“We did well today opening four venues with 20 staff out. I really feel for other hospitality operators with single venues. They will struggle to replace their whole teams. It’s not like we can hire new staff, because there is no one available due to the town’s labour shortages - which is due to no immigration.”

“This approach of getting everyone to self-isolate by being somewhat near a positive case, will spark an inferno across the work and social life of NZ – at this rate it’s going to be mayhem for hospitality, and this then affects the vibrancy of each town in NZ,” he said.

Blair said willingness to shut down organisations was not balanced by recognition of the costs.

“This is worse than any lockdown. We’ve got costs to pay for each venue, without the income.

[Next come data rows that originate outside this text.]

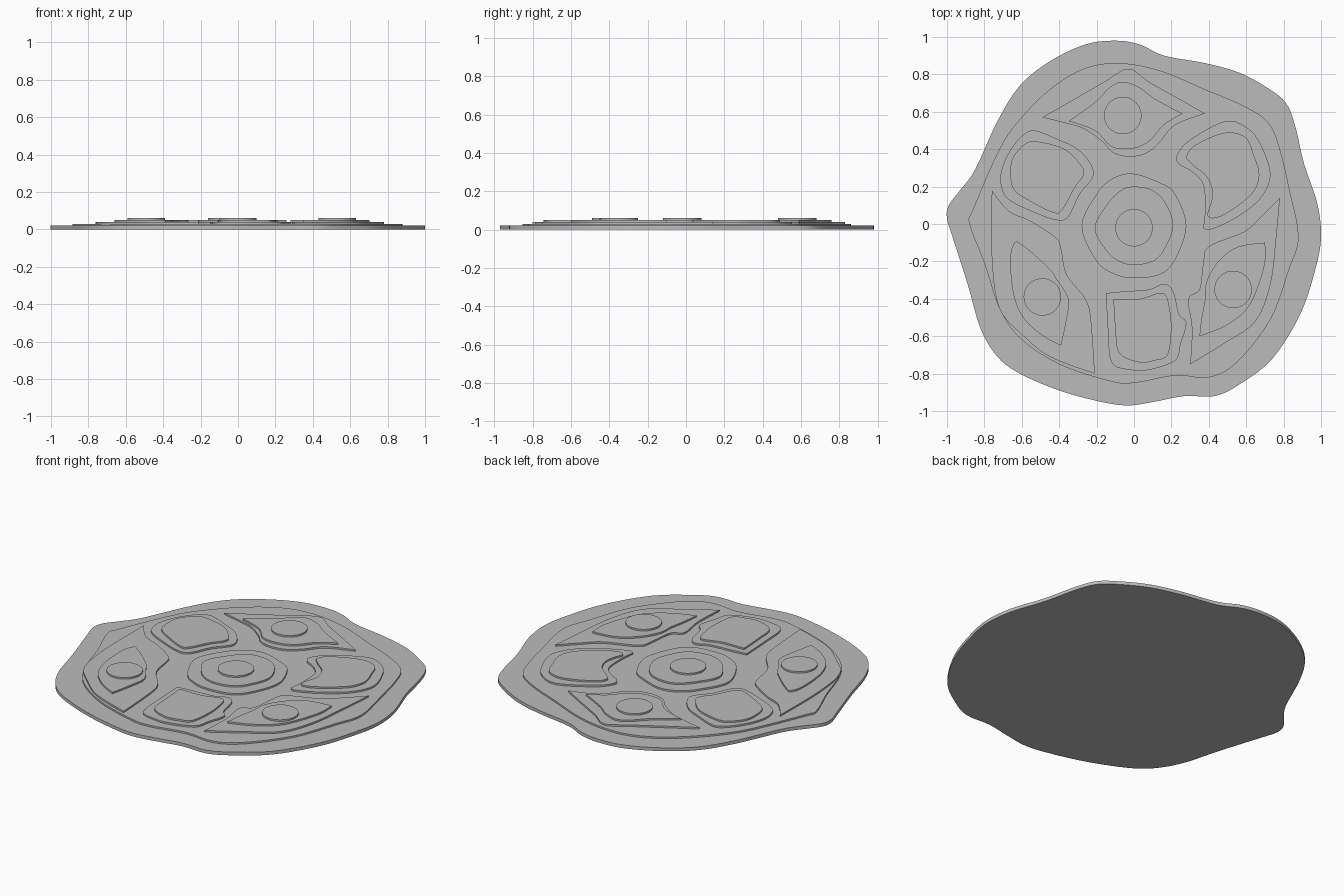
import bpy
import bmesh
import math
from mathutils import Vector

default_cube = bpy.data.objects.get("Cube")
if default_cube:
    bpy.data.objects.remove(default_cube, do_unlink=True)

# Single stone grey material
grey = bpy.data.materials.new("stone_grey")
grey.use_nodes = True
colour = (.5, .5, .5, 1)
grey.diffuse_color = colour
grey.node_tree.nodes["Principled BSDF"].inputs["Base Color"].default_value = colour

# Layer tops, from the ground plate up to the round studs
BASE_TOP, PLATE_TOP, LOWER_TOP, UPPER_TOP, STUD_TOP = .02, .03, .04, .05, .06
SINK = .002


def smooth_outline(points, steps=5):
    """Closed curve through the points; tight turns stay as sharp corners."""
    pts = [Vector(p) for p in points]
    count = len(pts)
    tangents = []
    for i, point in enumerate(pts):
        before = point - pts[i - 1]
        after = pts[(i + 1) % count] - point
        sharp = before.angle(after) > math.radians(65)
        tangents.append(Vector((0, 0)) if sharp else (before + after) / 2)
    outline = []
    for i, start in enumerate(pts):
        j = (i + 1) % count
        for step in range(steps):
            t = step / steps
            blend = t * t * (3 - 2 * t)
            outline.append(start.lerp(pts[j], blend)
                           + tangents[i] * t * (1 - t) ** 2
                           - tangents[j] * t * t * (1 - t))
    return outline


def slab(name, outline, bottom, top):
    """Flat plate with straight walls and the given outline."""
    bm = bmesh.new()
    face = bm.faces.new([bm.verts.new((p.x, p.y, bottom)) for p in outline])
    extruded = bmesh.ops.extrude_face_region(bm, geom=[face], use_keep_orig=True)
    raised = [v for v in extruded["geom"] if isinstance(v, bmesh.types.BMVert)]
    bmesh.ops.translate(bm, verts=raised, vec=(0, 0, top - bottom))
    bmesh.ops.recalc_face_normals(bm, faces=bm.faces)
    for face in bm.faces:
        face.smooth = True
    mesh = bpy.data.meshes.new(name)
    bm.to_mesh(mesh)
    bm.free()
    mesh.set_sharp_from_angle(angle=math.radians(30))
    mesh.materials.append(grey)
    obj = bpy.data.objects.new(name, mesh)
    bpy.context.collection.objects.link(obj)
    return obj


def stud(name, x, y, radius=.1, sides=40):
    """Round disc on top of a stepped tile."""
    ring = [Vector((x + radius * math.cos(a), y + radius * math.sin(a)))
            for a in (math.tau * i / sides for i in range(sides))]
    slab(name, ring, UPPER_TOP - SINK, STUD_TOP)


def stepped_tile(name, lower, upper, centre=None):
    """Two stacked slabs with an optional stud."""
    slab(name + "_lower", smooth_outline(lower), PLATE_TOP - SINK, LOWER_TOP)
    slab(name + "_upper", smooth_outline(upper), LOWER_TOP - SINK, UPPER_TOP)
    if centre:
        stud(name + "_stud", *centre)


# Wavy ground plate
slab("ground_plate", smooth_outline([
    (1, -.07), (.98, .11), (.91, .32), (.86, .53), (.81, .65), (.71, .73),
    (.56, .81), (.38, .86), (.16, .9), (.03, .96), (-.1, .98), (-.26, .96),
    (-.45, .87), (-.61, .74), (-.73, .55), (-.85, .29), (-.93, .18),
    (-.99, .1), (-1, .03), (-.97, -.07), (-.89, -.32), (-.82, -.56),
    (-.73, -.71), (-.61, -.8), (-.4, -.89), (-.18, -.95), (-.03, -.97),
    (.11, -.95), (.27, -.92), (.43, -.92), (.56, -.86), (.74, -.72),
    (.89, -.48), (.97, -.24)]), 0, BASE_TOP)

# Inner plate carrying the tiles
slab("inner_plate", smooth_outline([
    (.88, -.07), (.83, .19), (.78, .4), (.72, .54), (.59, .63), (.38, .72),
    (.14, .82), (-.08, .86), (-.27, .83), (-.45, .72), (-.61, .56),
    (-.72, .4), (-.86, .08), (-.88, 0), (-.8, -.21), (-.72, -.45),
    (-.61, -.61), (-.4, -.75), (-.13, -.84), (0, -.85), (.22, -.81),
    (.4, -.82), (.55, -.74), (.73, -.51), (.83, -.24)]),
    BASE_TOP - SINK, PLATE_TOP)

# Central tile
stepped_tile("centre_tile",
    [(.28, -.01), (.22, .16), (.14, .22), (-.01, .27), (-.12, .24),
     (-.2, .16), (-.28, -.01), (-.2, -.2), (-.1, -.27), (0, -.29),
     (.14, -.27), (.22, -.19)],
    [(.21, -.01), (.17, .11), (.1, .18), (0, .2), (-.07, .18), (-.14, .11),
     (-.21, -.02), (-.15, -.14), (-.08, -.2), (0, -.22), (.1, -.2),
     (.16, -.14)],
    (0, -.02))

# Three pointed tiles with studs
stepped_tile("back_tile",
    [(-.49, .57), (-.35, .65), (-.16, .76), (-.03, .83), (.08, .76),
     (.24, .67), (.38, .59), (.22, .53), (.14, .44), (.07, .38), (-.02, .36),
     (-.11, .38), (-.17, .44), (-.27, .51), (-.37, .54)],
    [(-.35, .55), (-.21, .65), (-.13, .73), (-.06, .76), (.03, .73),
     (.11, .67), (.26, .59), (.16, .53), (.09, .45), (.02, .41), (-.06, .4),
     (-.13, .42), (-.21, .5)],
    (-.06, .58))

stepped_tile("front_right_tile",
    [(-.76, .18), (-.67, .07), (-.56, .02), (-.42, -.07), (-.39, -.13),
     (-.36, -.27), (-.26, -.4), (-.23, -.51), (-.21, -.8), (-.45, -.71),
     (-.6, -.59), (-.72, -.45), (-.76, -.19)],
    [(-.63, -.09), (-.56, -.14), (-.45, -.24), (-.41, -.3), (-.35, -.4),
     (-.36, -.51), (-.39, -.65), (-.5, -.59), (-.6, -.49), (-.65, -.35),
     (-.66, -.16)],
    (-.49, -.39))

stepped_tile("front_left_tile",
    [(.78, .14), (.68, .04), (.59, -.04), (.4, -.12), (.37, -.21),
     (.35, -.35), (.29, -.4), (.31, -.56), (.3, -.75), (.48, -.64),
     (.65, -.52), (.73, -.32), (.76, -.08)],
    [(.7, -.1), (.56, -.12), (.46, -.19), (.39, -.3), (.38, -.4),
     (.36, -.51), (.35, -.6), (.48, -.55), (.59, -.47), (.65, -.37),
     (.7, -.21)],
    (.53, -.35))

# Three plain rounded tiles
stepped_tile("back_right_tile",
    [(-.53, .5), (-.4, .45), (-.3, .4), (-.23, .32), (-.22, .25),
     (-.29, .16), (-.35, .04), (-.41, .02), (-.53, .06), (-.67, .13),
     (-.71, .2), (-.71, .28), (-.67, .38), (-.6, .47)],
    [(-.51, .44), (-.37, .4), (-.28, .31), (-.27, .26), (-.32, .19),
     (-.38, .08), (-.43, .06), (-.57, .13), (-.64, .18), (-.66, .25),
     (-.65, .35), (-.58, .43)])

stepped_tile("back_left_tile",
    [(.49, .55), (.61, .51), (.68, .42), (.73, .26), (.67, .13), (.54, .03),
     (.41, -.03), (.37, -.02), (.38, .08), (.37, .21), (.31, .28),
     (.24, .32), (.23, .37), (.3, .45)],
    [(.51, .49), (.6, .46), (.64, .37), (.67, .26), (.63, .16), (.5, .06),
     (.42, .03), (.39, .05), (.42, .16), (.39, .25), (.32, .31), (.28, .35),
     (.3, .4), (.4, .46)])

stepped_tile("front_tile",
    [(-.15, -.37), (-.05, -.36), (.08, -.35), (.16, -.32), (.21, -.36),
     (.24, -.48), (.28, -.53), (.25, -.64), (.22, -.73), (.08, -.78),
     (-.02, -.78), (-.12, -.74), (-.14, -.56)],
    [(-.11, -.4), (.03, -.4), (.13, -.37), (.17, -.38), (.19, -.45),
     (.2, -.56), (.18, -.7), (.11, -.73), (.03, -.74), (-.08, -.69),
     (-.1, -.56)])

This stand-down period is a losing game for every hospitality venue once Covid takes hold further.”

“If they’re determined to shut us down to stamp Covid out, then it’s only fair they balance that with the wage subsidy and the resurgence payment,” he said.

Hospitality owners are carrying a burden for the good of public health, with major costs to bear and no financial support to cover this.”

Blair warned those who thought Rapid Antigen Tests (RATs) were the way to avoid the stand-down impact, that “actually the tests were not currently considered valid by the Ministry of Health.”

“We have RATs available for our team, so we can get them back to work sooner, however, we have been told by the Ministry only PCRs are recognised as valid, which can mean staff are  waiting at home for 24,48, or even 72 hours for results.”

“We should use the UK approach, where you can return to work if you’re negative just on a RAT test.”

“The Government must come to its senses and see the rapid ripple effect these rules have on communities and businesses. At the moment they have not indicated a light at the end of the tunnel. So it seems to me many hospitality operators will fold, as they will not be able to handle going through shutdowns for weeks on end without support. Without hospitality venues, towns become dreary. This is very sad for many communities, whom this can quickly happen to.”